EU changes to keep an eye on

By Bethan Grylls

- Last updated on GMT

Here are two big EU changes coming down the tracks that will impact those producing in and exporting to that market. Credit: Getty/J Studios
Here are two big EU changes coming down the tracks that will impact those producing in and exporting to that market. Credit: Getty/J Studios

Related tags Regulation Health Trade Food fraud

European Parliament and EU Member States have agreed to proposals which will bring notable changes to ‘Breakfast Directives’, whilst other rules will see stearyl tartrate stripped from the EU list of approved food additives later this month.

Breakfast Directive amendments

The 'Breakfast Directives' proposal was set out by the European Commission last year and will update current EU standards that are now over two decades old.

The proposals affect four of the seven EU Directives on honey, fruit juices, dehydrated preserved milk products and jams, jellies and marmalades.

The changes will require the country of origin on honey labels to be clearly visible and introduce a new EU honey traceability system. Amendments will also be made to fruit juices labels, with sugar content to be signposted, and new rules for fruit in jams and marmalades will also emerge.

These proposals aim to help EU consumers make informed and healthier choices on the impacted products, alongside combatting honey fraud.

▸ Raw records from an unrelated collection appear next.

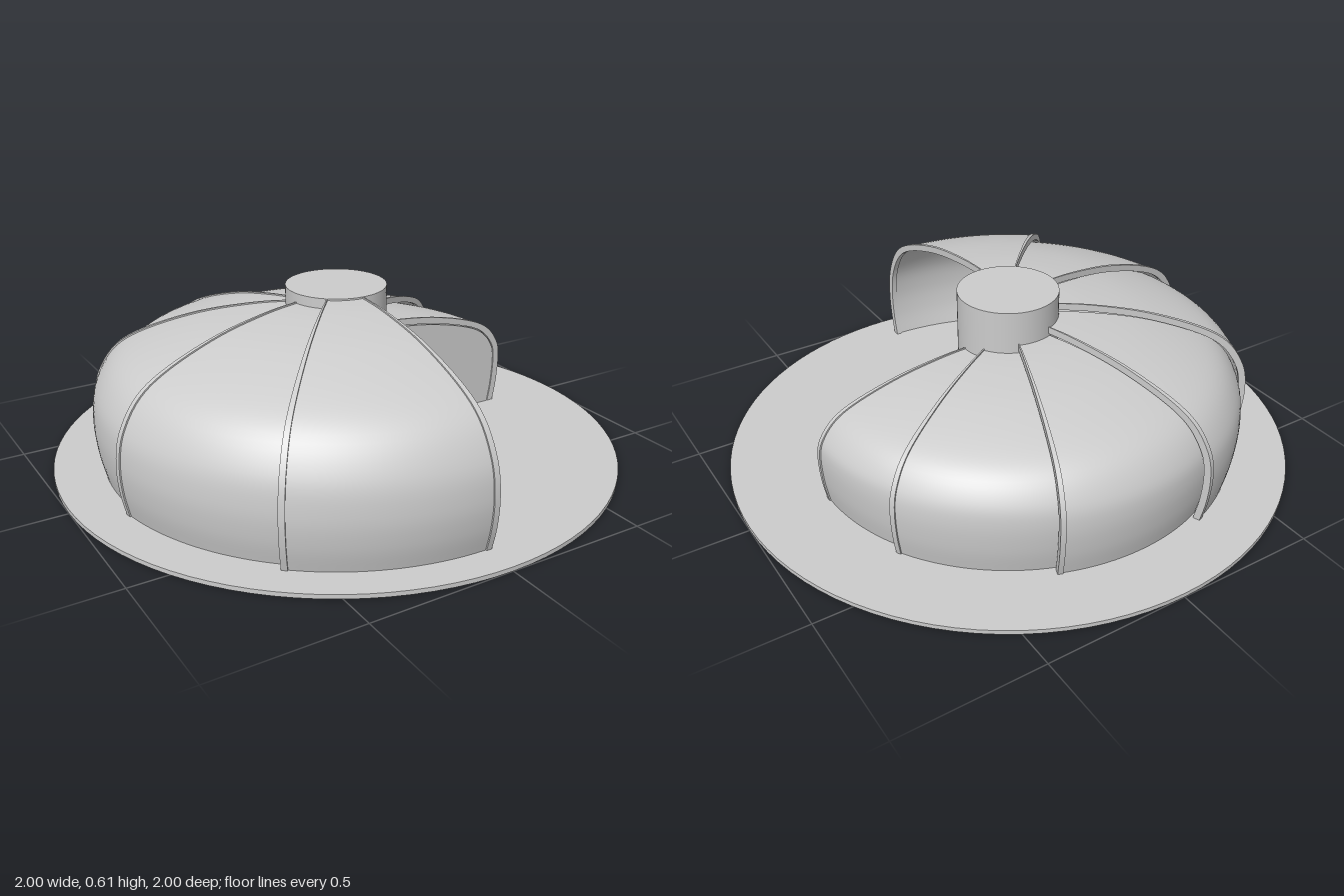
import * as THREE from 'three';

const material = new THREE.MeshStandardMaterial({ color: 0xcccccc, side: THREE.DoubleSide });
const rad = THREE.MathUtils.degToRad;
const FLOOR = 0.015, BULGE_Y = 0.2;
const OUTER_R = 0.91, OUTER_H = 0.605, STEP = 0.029, THICK = 0.014;

// Section of the largest dome leaf, from the floor up to the column
const section = [[0.885, 0.015], [0.904, 0.1], [0.91, 0.2], [0.89, 0.31], [0.82, 0.42],
  [0.7, 0.493], [0.5, 0.56], [0.3, 0.595], [0.16, 0.605]];

// Same section shrunk by an inset, keeping the bulge at one height
function profile(inset) {
  const sx = (OUTER_R - inset - 0.16) / (OUTER_R - 0.16);
  const sy = (OUTER_H - inset - BULGE_Y) / (OUTER_H - BULGE_Y);
  const points = section.map(([x, y]) => new THREE.Vector2(
    0.16 + (x - 0.16) * sx,
    y > BULGE_Y ? BULGE_Y + (y - BULGE_Y) * sy : y));
  return new THREE.SplineCurve(points).getPoints(40);
}

function addMesh(parent, geometry, name) {
  const mesh = new THREE.Mesh(geometry, material);
  mesh.name = name;
  parent.add(mesh);
  return mesh;
}

// Curved slab between two insets, swept from angle a to b (0 = +x, turning to -z)
function sweptSlab(name, outer, inner, a, b, segments) {
  const group = new THREE.Group();
  group.name = name;
  const out = profile(outer), inn = profile(inner);
  for (const [points, side] of [[out, 'outerSkin'], [inn, 'innerSkin']]) {
    addMesh(group, new THREE.LatheGeometry(points, segments, rad(a + 90), rad(b - a)), side);
  }
  const cap = new THREE.ShapeGeometry(new THREE.Shape([...out, ...inn.slice().reverse()]));
  for (const angle of [a, b]) addMesh(group, cap, 'endEdge').rotation.y = rad(angle);
  return group;
}

export function createModel() {
  const model = new THREE.Group();
  model.name = 'telescopingDome';

  // Round base plate and central column
  const base = addMesh(model, new THREE.CylinderGeometry(1, 1, FLOOR, 96), 'basePlate');
  base.position.y = FLOOR / 2;
  const column = addMesh(model, new THREE.CylinderGeometry(0.175, 0.175, 0.61 - FLOOR, 64), 'centralColumn');
  column.position.y = (0.61 + FLOOR) / 2;

  // Nested leaves, each larger one fanned further around the column
  const starts = [0, 0, 29.5, 69, 109, 149, 188.5, 228.5];
  starts.forEach((start, i) => {
    const inset = STEP * (starts.length - 1 - i);
    const end = start + 42;
    model.add(sweptSlab('domeLeaf' + i, inset, inset + THICK, start, end, 20));
    // Raised rim on the leading edge
    model.add(sweptSlab('leafRim' + i, inset - 0.005, inset + THICK + 0.006, start, start + 1.3, 2));
    if (i === starts.length - 1) {
      model.add(sweptSlab('openingRim', inset - 0.005, inset + THICK + 0.006, end - 1.3, end, 2));
    }
  });

  // Flat wall closing the smallest leaf
  const wallEdge = profile(STEP * (starts.length - 1) + THICK);
  wallEdge.push(new THREE.Vector2(0.16, FLOOR));
  addMesh(model, new THREE.ShapeGeometry(new THREE.Shape(wallEdge)), 'endWall');

  return model;
}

Speaking after the vote, which received 603 in favour, 9 against and 10 abstentions, rapporteur Alexander Bernhuber (EPP, Austria) described this as “an important step in the labelling”.

He continued: “The country of origin must be clearly indicated on the labelling of honey blends. In addition, higher quality standards have been set and the need for an EU traceability system for honey has been identified. These initiatives will ensure that consumers are better informed and that both beekeepers and consumers are better protected against adulterated honey."

It is expected that legalisation will come into force mid-2024, with a 24-month transition period. Following its publication, the Food Standards Agency (FSA) has said it will engage with relevant stakeholders.

Stearyl tartrate update

Meanwhile, the EU has published new regulation (Commission Regulation (EU) 2023/2379) which removes stearyl tartrate (E 483) from the EU list of approved food additives, effective 23 April 2024.

Stearyl tartrate is an emulsifier and stabiliser which was originally approved for use in a limited number of food categories.

The EU is removing the authorisation for this food additive after industry failed to provide the necessary toxicity studies to support the risk assessment, meaning that EFSA could not determine its safety.

This will impact businesses in Northern Ireland producing this for the NI and EU market, although the FSA anticipates the impact to be minimal give its limited use. In Great Britan, those who are producing it for a UK-only market will be able to continue using this food addictive in line with assimilated law.

In other news, meal kit provider HelloFresh has created 300 jobs with the opening of a new distribution centre.

Related news

Show more

Follow us

Featured Jobs

View more